Sappington is the livestock buyer for Valley Meat, a company that used to keep busy slaughtering cattle for beef. Then came the droughts. Without enough feed, New Mexico ranchers’ herds withered, and by early 2012, Valley Meat’s business had dried up. The plant decided to reconfigure its kill line for horses. It’s ready to become the U.S.’s first functioning horse slaughterhouse in more than six years—if Washington signs off on the plans. The government’s “not been doing their part,” Sappington says. (Update: As of March 21, Sappington is being investigated for animal cruelty charges in connection with a video in which he taunts animal welfare advocates while killing a horse. Activists outraged over Valley Meat’s plans to open the horse slaughterhouse circulated the video this week.)
Killing old pet horses and racehorses for meat has always been legal. In 2006, however, after years of lobbying from animal-rights activists, Congress banned the U.S. Department of Agriculture from funding federal inspections of horse slaughterhouses. All livestock sold across state lines has to be processed in a plant with a USDA inspector on site; so the halt to funding effectively shut down the country’s horse meat industry.
At the time the market was tiny. The three horse slaughterhouses operating nationwide in 2006 killed 104,899 animals, a pittance compared with the roughly 30 million beef cattle slaughtered each year. Demand from abroad is rising, though: Last year the U.S. exported 197,442 live horses to Mexico and Canada for food, more than double the number in 2007. Valley Meat wants to tap into that appetite. “We had people calling from Canada, Russia, and Belgium,” says Sappington. “I have people call every day to know if we are open.” The company was able to apply for USDA approval to operate a horse slaughterhouse because Congress quietly reversed its ban on inspections in 2011. Valley Meat says the plant could employ 100 people.

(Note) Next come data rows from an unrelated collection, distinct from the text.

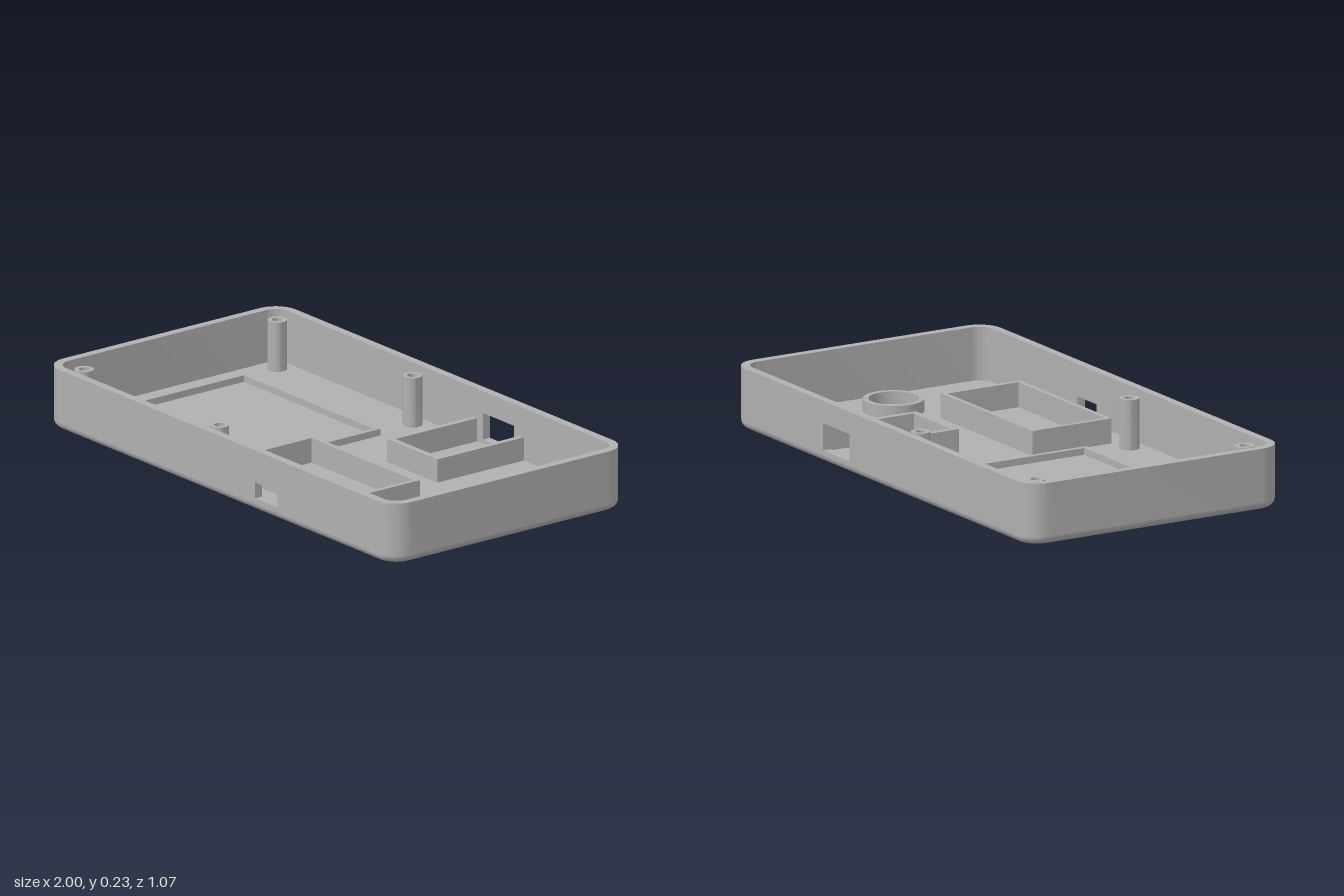
import * as THREE from 'three';
import { toCreasedNormals } from 'three/addons/utils/BufferGeometryUtils.js';

const X = 1, Z = 0.535, TOP = 0.227; // outer half sizes and rim height
const W = 0.032, R = 0.09;           // wall thickness, corner radius
const F = 0.03;                      // floor thickness and bottom fillet
const CX = X - R, CZ = Z - R;        // corner centres
const POSTS = [[-0.89, -0.437], [-0.89, 0.437], [-0.115, -0.437], [-0.115, 0.437]];

const grey = new THREE.MeshStandardMaterial({ color: 0xb0b0b0 });
grey.name = 'grey plastic';

function part(name, geometry, parent) {
  const mesh = new THREE.Mesh(geometry, grey);
  mesh.name = name;
  parent.add(mesh);
  return mesh;
}

// Closed rectangle outline
function rect(x0, x1, y0, y1, Type = THREE.Shape) {
  const s = new Type();
  s.moveTo(x0, y0);
  s.lineTo(x1, y0);
  s.lineTo(x1, y1);
  s.lineTo(x0, y1);
  s.closePath();
  return s;
}

// Plan shape (x, -z) raised from y0 to y1
function raise(shape, y0, y1) {
  const g = new THREE.ExtrudeGeometry(shape, { depth: y1 - y0, bevelEnabled: false, curveSegments: 10 });
  g.rotateX(-Math.PI / 2).translate(0, y0, 0);
  return toCreasedNormals(g, Math.PI / 6);
}

// Rounded floor outline with the screw holes
function floorShape(inset, hole) {
  const s = new THREE.Shape(), r = R - inset;
  s.absarc(CX, CZ, r, 0, Math.PI / 2);
  s.absarc(-CX, CZ, r, Math.PI / 2, Math.PI);
  s.absarc(-CX, -CZ, r, Math.PI, Math.PI * 1.5);
  s.absarc(CX, -CZ, r, Math.PI * 1.5, Math.PI * 2);
  s.closePath();
  for (const [x, z] of POSTS) {
    const h = new THREE.Path();
    h.absarc(x, z, hole, 0, Math.PI * 2, true);
    s.holes.push(h);
  }
  return new THREE.ShapeGeometry(s, 12);
}

// Rounded lower edge: quarter-circle section swept round the outline
function filletGeometry() {
  const pos = [], nor = [], index = [], N = 10, M = 6, count = 4 * (N + 1);
  for (let j = 0; j <= M; j++) {
    const t = (j / M) * Math.PI / 2;
    const r = R - F + F * Math.cos(t), y = F - F * Math.sin(t);
    for (let q = 0; q < 4; q++) {
      const cx = q === 0 || q === 3 ? CX : -CX, cy = q < 2 ? CZ : -CZ;
      for (let i = 0; i <= N; i++) {
        const a = (q + i / N) * Math.PI / 2;
        pos.push(cx + r * Math.cos(a), y, -(cy + r * Math.sin(a)));
        nor.push(Math.cos(a) * Math.cos(t), -Math.sin(t), -Math.sin(a) * Math.cos(t));
      }
    }
  }
  for (let j = 0; j < M; j++) {
    for (let i = 0; i < count; i++) {
      const a = j * count + i, b = j * count + (i + 1) % count;
      index.push(a, a + count, b, b, a + count, b + count);
    }
  }
  const g = new THREE.BufferGeometry();
  g.setAttribute('position', new THREE.Float32BufferAttribute(pos, 3));
  g.setAttribute('normal', new THREE.Float32BufferAttribute(nor, 3));
  g.setIndex(index);
  return g;
}

// Straight long wall with one rectangular opening
function longWall(z0, x0, x1, y0, y1) {
  const s = rect(-CX, CX, F, TOP);
  s.holes.push(rect(x0, x1, y0, y1, THREE.Path));
  return new THREE.ExtrudeGeometry(s, { depth: W, bevelEnabled: false }).translate(0, 0, z0);
}

// End wall with its two rounded corners
function endWall() {
  const s = new THREE.Shape(), h = Math.PI / 2;
  s.moveTo(CX, -Z);
  s.absarc(CX, -CZ, R, -h, 0);
  s.absarc(CX, CZ, R, 0, h);
  s.lineTo(CX, Z - W);
  s.absarc(CX, CZ, R - W, h, 0, true);
  s.absarc(CX, -CZ, R - W, 0, -h, true);
  s.closePath();
  return raise(s, F, TOP);
}

// Rectangular frame standing on the floor
function frame(x0, x1, z0, z1, t, y1) {
  const s = rect(x0, x1, -z1, -z0);
  s.holes.push(rect(x0 + t, x1 - t, -z1 + t, -z0 - t, THREE.Path));
  return raise(s, F, y1);
}

function lathe(profile, segments) {
  const pts = profile.map(([x, y]) => new THREE.Vector2(x, y));
  return toCreasedNormals(new THREE.LatheGeometry(pts, segments), Math.PI / 6);
}

export function createModel() {
  const model = new THREE.Group();
  model.name = 'enclosureTray';

  // Shell
  const shell = new THREE.Group();
  shell.name = 'shell';
  model.add(shell);
  part('underside', floorShape(F, 0.029).rotateX(Math.PI / 2), shell);
  part('floor', floorShape(W, 0.03).rotateX(-Math.PI / 2).translate(0, F, 0), shell);
  part('bottomEdge', filletGeometry(), shell);
  part('frontWall', longWall(Z - W, 0.214, 0.342, 0.048, 0.107), shell);
  part('backWall', longWall(-Z, 0.205, 0.385, 0.045, 0.145), shell);
  part('leftWall', endWall(), shell);
  part('rightWall', endWall().rotateY(Math.PI), shell);

  // Hollow screw posts, counterbored from below
  const post = lathe([[0.035, F], [0.035, 0.215], [0.019, 0.215], [0.019, 0.04], [0.029, 0.04], [0.029, 0]], 24);
  for (const [x, z] of POSTS) part('screwPost', post, model).position.set(x, 0, z);

  // Compartments on the floor
  part('lowFrame', frame(-0.87, -0.09, -0.273, 0.27, 0.019, 0.055), model);
  part('frontCompartment', frame(-0.027, 0.59, 0.085, 0.417, 0.018, 0.122), model);

  // Three-sided compartment open to the back wall
  const x0 = 0.15, x1 = 0.44, t = 0.022, back = Z - W, front = 0.112;
  const u = new THREE.Shape([
    [x0, back], [x0, front], [x1, front], [x1, back],
    [x1 - t, back], [x1 - t, front + t], [x0 + t, front + t], [x0 + t, back],
  ].map(([x, y]) => new THREE.Vector2(x, y)));
  part('backCompartment', raise(u, F, 0.117), model);

  // Round holder
  const ring = lathe([[0.11, F], [0.11, 0.075], [0.09, 0.075], [0.09, F]], 48);
  part('roundHolder', ring, model).position.set(0.77, 0, 0);

  return model;
}
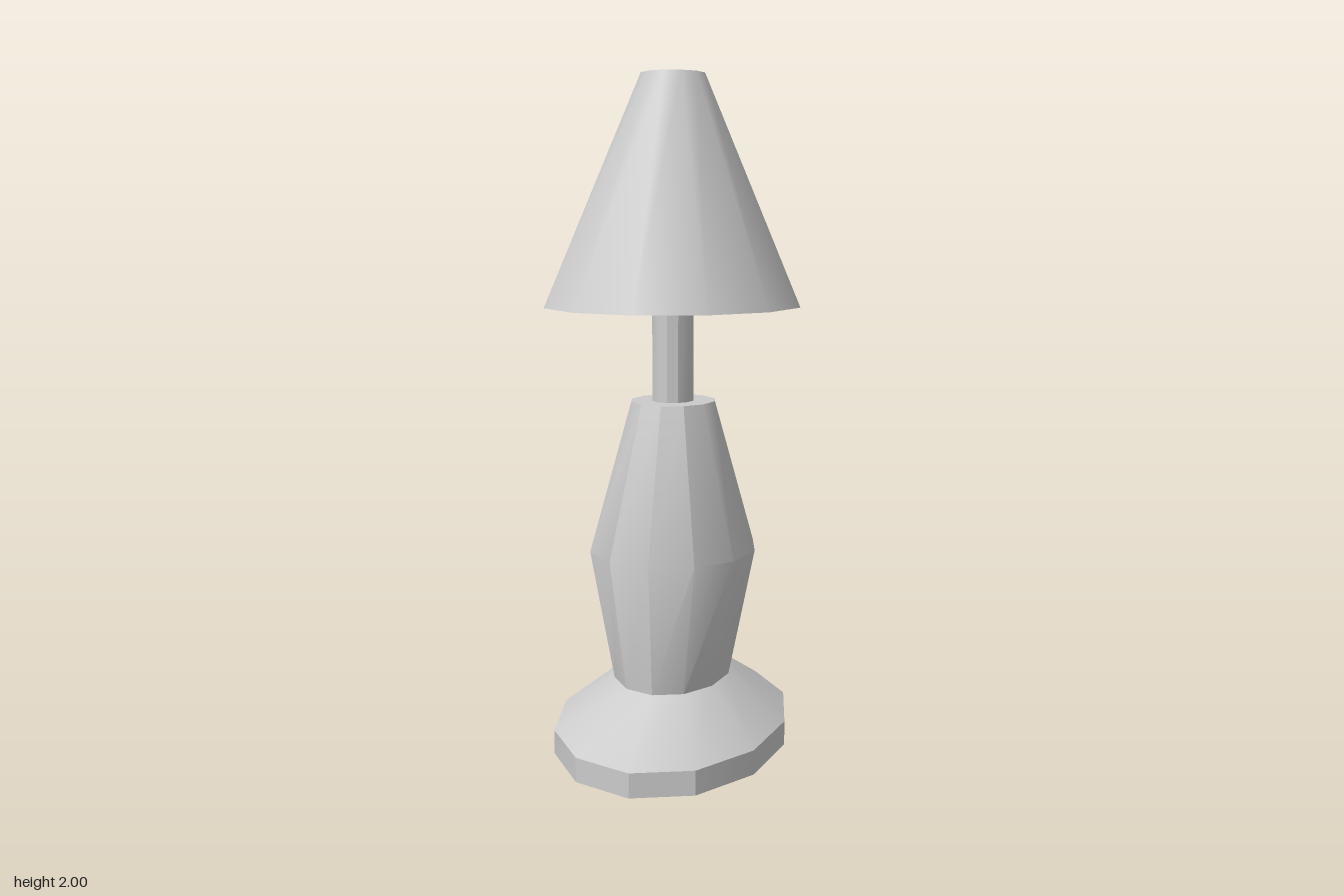
import * as THREE from 'three';
import { toCreasedNormals } from 'three/addons/utils/BufferGeometryUtils.js';

const SIDES = 12;

// Closed solid through elliptical rings [y, half width in x, half depth in z], bottom to top
function loft(rings) {
  const positions = [];
  const index = [];
  for (const [y, rx, rz] of rings) {
    for (let i = 0; i < SIDES; i++) {
      const a = (i / SIDES) * Math.PI * 2;
      positions.push(rx * Math.sin(a), y, rz * Math.cos(a));
    }
  }
  const last = rings.length - 1;
  const bottom = rings.length * SIDES;
  const top = bottom + 1;
  positions.push(0, rings[0][0], 0, 0, rings[last][0], 0);

  for (let i = 0; i < SIDES; i++) {
    const j = (i + 1) % SIDES;
    for (let r = 0; r < last; r++) {
      const lower = r * SIDES;
      const upper = lower + SIDES;
      index.push(lower + i, lower + j, upper + j, lower + i, upper + j, upper + i);
    }
    // End caps
    index.push(bottom, j, i, top, last * SIDES + i, last * SIDES + j);
  }
  const geometry = new THREE.BufferGeometry();
  geometry.setAttribute('position', new THREE.Float32BufferAttribute(positions, 3));
  geometry.setIndex(index);
  return toCreasedNormals(geometry, Math.PI / 6);
}

export function createModel() {
  const lamp = new THREE.Group();
  lamp.name = 'tableLamp';
  const material = new THREE.MeshStandardMaterial({ color: 0xcccccc });

  const parts = {
    // Oval foot with a low rim and sloping top
    base: [[0, 0.35, 0.487], [0.073, 0.35, 0.487], [0.21, 0.175, 0.243]],
    // Vase-shaped body, widest at its shoulder
    body: [[0.21, 0.175, 0.243], [0.6, 0.253, 0.281], [1.047, 0.127, 0.141]],
    // Slim pole between body and shade
    pole: [[1.047, 0.063, 0.07], [1.33, 0.063, 0.07]],
    // Closed tapering shade
    shade: [[1.33, 0.381, 0.421], [2, 0.095, 0.105]],
  };

  for (const [name, rings] of Object.entries(parts)) {
    const mesh = new THREE.Mesh(loft(rings), material);
    mesh.name = name;
    lamp.add(mesh);
  }
  return lamp;
}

The USDA hasn’t acted on the company’s application, submitted in early 2012, or those of would-be processors in several other states. And there’s a renewed push in Congress to keep horse meat out of the U.S. diet because of concerns that drugs fed to the animals could harm humans. Democratic Senator Mary Landrieu of Louisiana and Republican Senator Lindsey Graham of South Carolina recently introduced a bill to ban the killing of horses for human consumption and outlaw the shipment of horses to Canada and Mexico. “We must stop the slaughter of these beloved animals and protect the public’s health,” Landrieu said in a statement announcing the legislation. Many farm groups believe old horses would suffer more if ranchers didn’t have a way to dispose of them. “I’ve heard of horses just dropped off in the desert to starve,” says Mike Spradling, president of the Oklahoma Farm Bureau, who owns 40 horses.
Valley Meat is suing the USDA to make inspectors available, saying the agency must do so under a 1906 law that regulates horse slaughter. The case is pending in a federal court in Washington. USDA Secretary Tom Vilsack says the agency will inspect horse processing plants that meet federal standards after its inspectors complete necessary training.
There’s hope in Roswell that Valley Meat will eventually be allowed to reopen and put locals to work. “The people who are commenting on this are city people, and they don’t know any better,” says truck driver Michael Crawford. “I don’t see a problem with it,” he adds, so long as nobody’s bothered by the smell.